++++ Supplied data ++++
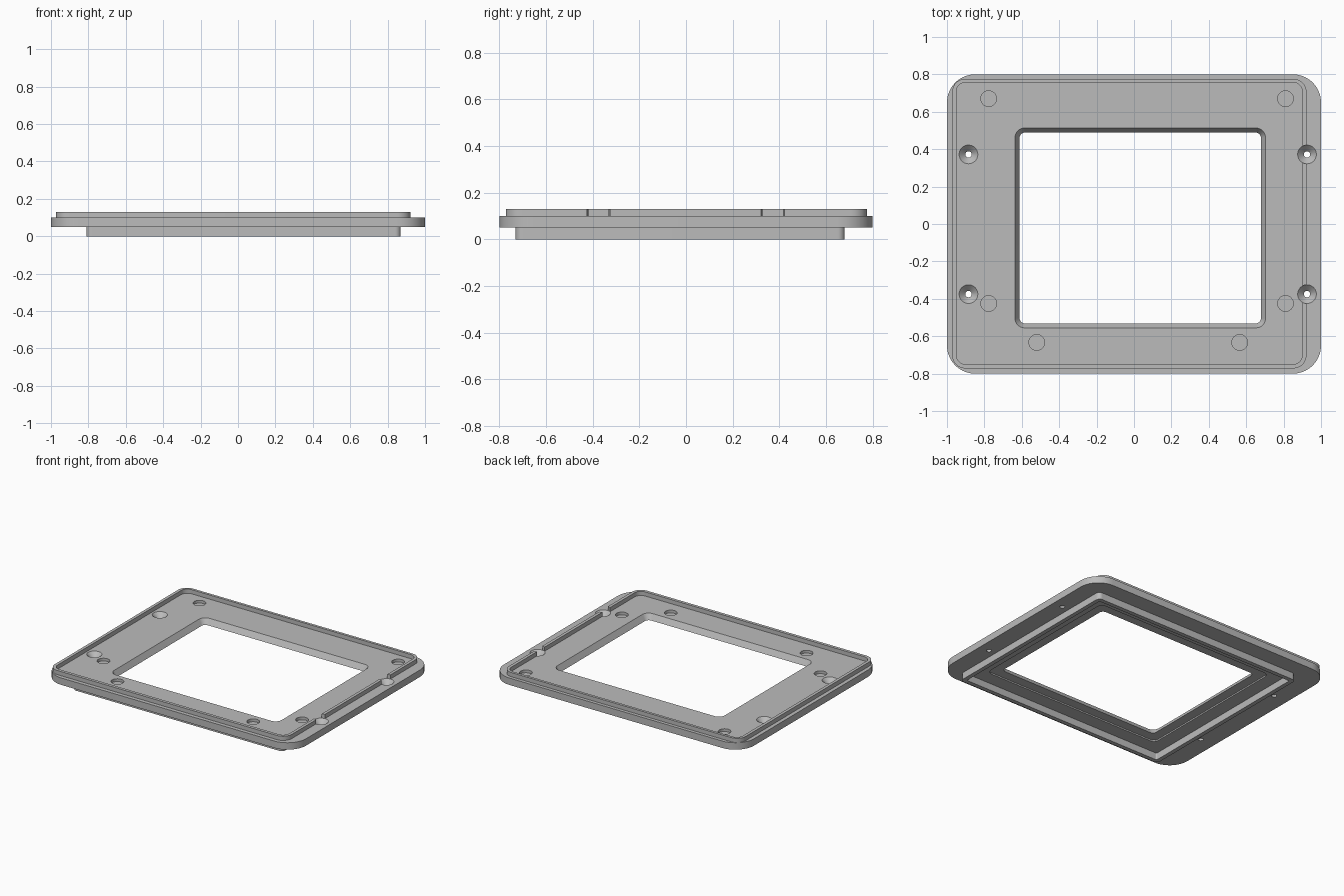
import bpy
import bmesh
from math import cos, sin, pi, radians

if "Cube" in bpy.data.objects:
    bpy.data.objects.remove(bpy.data.objects["Cube"], do_unlink=True)

grey = bpy.data.materials.new("matte_grey")
grey.use_nodes = True
COLOR = (0.5, 0.5, 0.5, 1)
grey.diffuse_color = COLOR
grey.node_tree.nodes["Principled BSDF"].inputs["Base Color"].default_value = COLOR


def rounded(x0, x1, y0, y1, r, z, steps=10):
    """Rounded rectangle loop at height z."""
    corners = [(x1 - r, y1 - r), (x0 + r, y1 - r), (x0 + r, y0 + r), (x1 - r, y0 + r)]
    return [(cx + r * cos((q + i / steps) * pi / 2),
             cy + r * sin((q + i / steps) * pi / 2), z)
            for q, (cx, cy) in enumerate(corners) for i in range(steps + 1)]


def circle(x, y, r, z, n=40):
    return [(x + r * cos(2 * pi * i / n), y + r * sin(2 * pi * i / n), z) for i in range(n)]


def loft(name, loops, frame=True):
    """Bridge loops in order; a frame joins last to first, a plug is capped."""
    bm = bmesh.new()
    rows = [[bm.verts.new(p) for p in loop] for loop in loops]
    n = len(rows[0])
    pairs = list(zip(rows, rows[1:] + rows[:1])) if frame else list(zip(rows, rows[1:]))
    for a, b in pairs:
        for i in range(n):
            j = (i + 1) % n
            bm.faces.new((a[i], a[j], b[j], b[i]))
    if not frame:
        bm.faces.new(rows[0][::-1])
        bm.faces.new(rows[-1])
    bmesh.ops.recalc_face_normals(bm, faces=bm.faces)
    mesh = bpy.data.meshes.new(name)
    bm.to_mesh(mesh)
    bm.free()
    mesh.materials.append(grey)
    ob = bpy.data.objects.new(name, mesh)
    bpy.context.collection.objects.link(ob)
    return ob


def select(ob):
    bpy.ops.object.select_all(action="DESELECT")
    bpy.context.view_layer.objects.active = ob
    ob.select_set(True)


def cut(ob, cutters):
    select(ob)
    for c in cutters:
        mod = ob.modifiers.new("cut", "BOOLEAN")
        mod.operation = "DIFFERENCE"
        mod.solver = "EXACT"
        mod.object = c
        bpy.ops.object.modifier_apply(modifier=mod.name)
    for c in cutters:
        bpy.data.objects.remove(c, do_unlink=True)


BASE, TOP, LIP = 0.05, 0.10, 0.13

# Main plate: tapered window and a shallow step around it underneath
step = (-0.68, 0.75, -0.60, 0.56, 0.04)
window_low = (-0.612, 0.679, -0.532, 0.489, 0.03)
window_top = (-0.636, 0.703, -0.555, 0.513, 0.05)
outline = (-1, 1, -0.8, 0.8, 0.15)
plate = loft("plate", [
    rounded(*outline, BASE), rounded(*outline, TOP),
    rounded(*window_top, TOP), rounded(*window_low, BASE + 0.01),
    rounded(*step, BASE + 0.01), rounded(*step, BASE)])

# Raised lip on top
lip_out = (-0.972, 0.922, -0.772, 0.776, 0.07)
lip_in = (-0.95, 0.90, -0.75, 0.757, 0.05)
lip = loft("raised_lip", [
    rounded(*lip_out, TOP), rounded(*lip_out, LIP),
    rounded(*lip_in, LIP), rounded(*lip_in, TOP)])

# Thin skirt underneath
skirt_out = (-0.81, 0.87, -0.73, 0.68, 0.03)
skirt_in = (-0.78, 0.84, -0.70, 0.65, 0.01)
skirt = loft("lower_skirt", [
    rounded(*skirt_out, 0), rounded(*skirt_out, BASE),
    rounded(*skirt_in, BASE), rounded(*skirt_in, 0)])

# Countersunk screw holes, blind round pockets, and notches in the lip
screws = [(x, y) for x in (-0.885, 0.925) for y in (-0.375, 0.372)]
pockets = [(x, y) for x in (-0.777, 0.81) for y in (-0.425, 0.67)]
pockets += [(-0.52, -0.633), (0.565, -0.633)]
holes = [loft("screw_cutter", [
    circle(x, y, 0.017, 0), circle(x, y, 0.017, 0.067),
    circle(x, y, 0.05, TOP), circle(x, y, 0.05, 0.2)], False) for x, y in screws]
holes += [loft("pocket_cutter", [
    circle(x, y, 0.042, 0.08), circle(x, y, 0.042, 0.2)], False) for x, y in pockets]
cut(plate, holes)
cut(lip, [loft("notch_cutter", [
    circle(x, y, 0.05, 0.08), circle(x, y, 0.05, 0.2)], False)
    for x, y in screws if x > 0])

for part in (plate, lip, skirt):
    select(part)
    bpy.ops.object.shade_smooth_by_angle(angle=radians(30))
++++
» Exercise goal
Your answer should contain all the material above, written out exactly, and none of the pictures.

» Answer to the problem
import bpy
import bmesh
from math import cos, sin, pi, radians

if "Cube" in bpy.data.objects:
    bpy.data.objects.remove(bpy.data.objects["Cube"], do_unlink=True)

grey = bpy.data.materials.new("matte_grey")
grey.use_nodes = True
COLOR = (0.5, 0.5, 0.5, 1)
grey.diffuse_color = COLOR
grey.node_tree.nodes["Principled BSDF"].inputs["Base Color"].default_value = COLOR


def rounded(x0, x1, y0, y1, r, z, steps=10):
    """Rounded rectangle loop at height z."""
    corners = [(x1 - r, y1 - r), (x0 + r, y1 - r), (x0 + r, y0 + r), (x1 - r, y0 + r)]
    return [(cx + r * cos((q + i / steps) * pi / 2),
             cy + r * sin((q + i / steps) * pi / 2), z)
            for q, (cx, cy) in enumerate(corners) for i in range(steps + 1)]


def circle(x, y, r, z, n=40):
    return [(x + r * cos(2 * pi * i / n), y + r * sin(2 * pi * i / n), z) for i in range(n)]


def loft(name, loops, frame=True):
    """Bridge loops in order; a frame joins last to first, a plug is capped."""
    bm = bmesh.new()
    rows = [[bm.verts.new(p) for p in loop] for loop in loops]
    n = len(rows[0])
    pairs = list(zip(rows, rows[1:] + rows[:1])) if frame else list(zip(rows, rows[1:]))
    for a, b in pairs:
        for i in range(n):
            j = (i + 1) % n
            bm.faces.new((a[i], a[j], b[j], b[i]))
    if not frame:
        bm.faces.new(rows[0][::-1])
        bm.faces.new(rows[-1])
    bmesh.ops.recalc_face_normals(bm, faces=bm.faces)
    mesh = bpy.data.meshes.new(name)
    bm.to_mesh(mesh)
    bm.free()
    mesh.materials.append(grey)
    ob = bpy.data.objects.new(name, mesh)
    bpy.context.collection.objects.link(ob)
    return ob


def select(ob):
    bpy.ops.object.select_all(action="DESELECT")
    bpy.context.view_layer.objects.active = ob
    ob.select_set(True)


def cut(ob, cutters):
    select(ob)
    for c in cutters:
        mod = ob.modifiers.new("cut", "BOOLEAN")
        mod.operation = "DIFFERENCE"
        mod.solver = "EXACT"
        mod.object = c
        bpy.ops.object.modifier_apply(modifier=mod.name)
    for c in cutters:
        bpy.data.objects.remove(c, do_unlink=True)


BASE, TOP, LIP = 0.05, 0.10, 0.13

# Main plate: tapered window and a shallow step around it underneath
step = (-0.68, 0.75, -0.60, 0.56, 0.04)
window_low = (-0.612, 0.679, -0.532, 0.489, 0.03)
window_top = (-0.636, 0.703, -0.555, 0.513, 0.05)
outline = (-1, 1, -0.8, 0.8, 0.15)
plate = loft("plate", [
    rounded(*outline, BASE), rounded(*outline, TOP),
    rounded(*window_top, TOP), rounded(*window_low, BASE + 0.01),
    rounded(*step, BASE + 0.01), rounded(*step, BASE)])

# Raised lip on top
lip_out = (-0.972, 0.922, -0.772, 0.776, 0.07)
lip_in = (-0.95, 0.90, -0.75, 0.757, 0.05)
lip = loft("raised_lip", [
    rounded(*lip_out, TOP), rounded(*lip_out, LIP),
    rounded(*lip_in, LIP), rounded(*lip_in, TOP)])

# Thin skirt underneath
skirt_out = (-0.81, 0.87, -0.73, 0.68, 0.03)
skirt_in = (-0.78, 0.84, -0.70, 0.65, 0.01)
skirt = loft("lower_skirt", [
    rounded(*skirt_out, 0), rounded(*skirt_out, BASE),
    rounded(*skirt_in, BASE), rounded(*skirt_in, 0)])

# Countersunk screw holes, blind round pockets, and notches in the lip
screws = [(x, y) for x in (-0.885, 0.925) for y in (-0.375, 0.372)]
pockets = [(x, y) for x in (-0.777, 0.81) for y in (-0.425, 0.67)]
pockets += [(-0.52, -0.633), (0.565, -0.633)]
holes = [loft("screw_cutter", [
    circle(x, y, 0.017, 0), circle(x, y, 0.017, 0.067),
    circle(x, y, 0.05, TOP), circle(x, y, 0.05, 0.2)], False) for x, y in screws]
holes += [loft("pocket_cutter", [
    circle(x, y, 0.042, 0.08), circle(x, y, 0.042, 0.2)], False) for x, y in pockets]
cut(plate, holes)
cut(lip, [loft("notch_cutter", [
    circle(x, y, 0.05, 0.08), circle(x, y, 0.05, 0.2)], False)
    for x, y in screws if x > 0])

for part in (plate, lip, skirt):
    select(part)
    bpy.ops.object.shade_smooth_by_angle(angle=radians(30))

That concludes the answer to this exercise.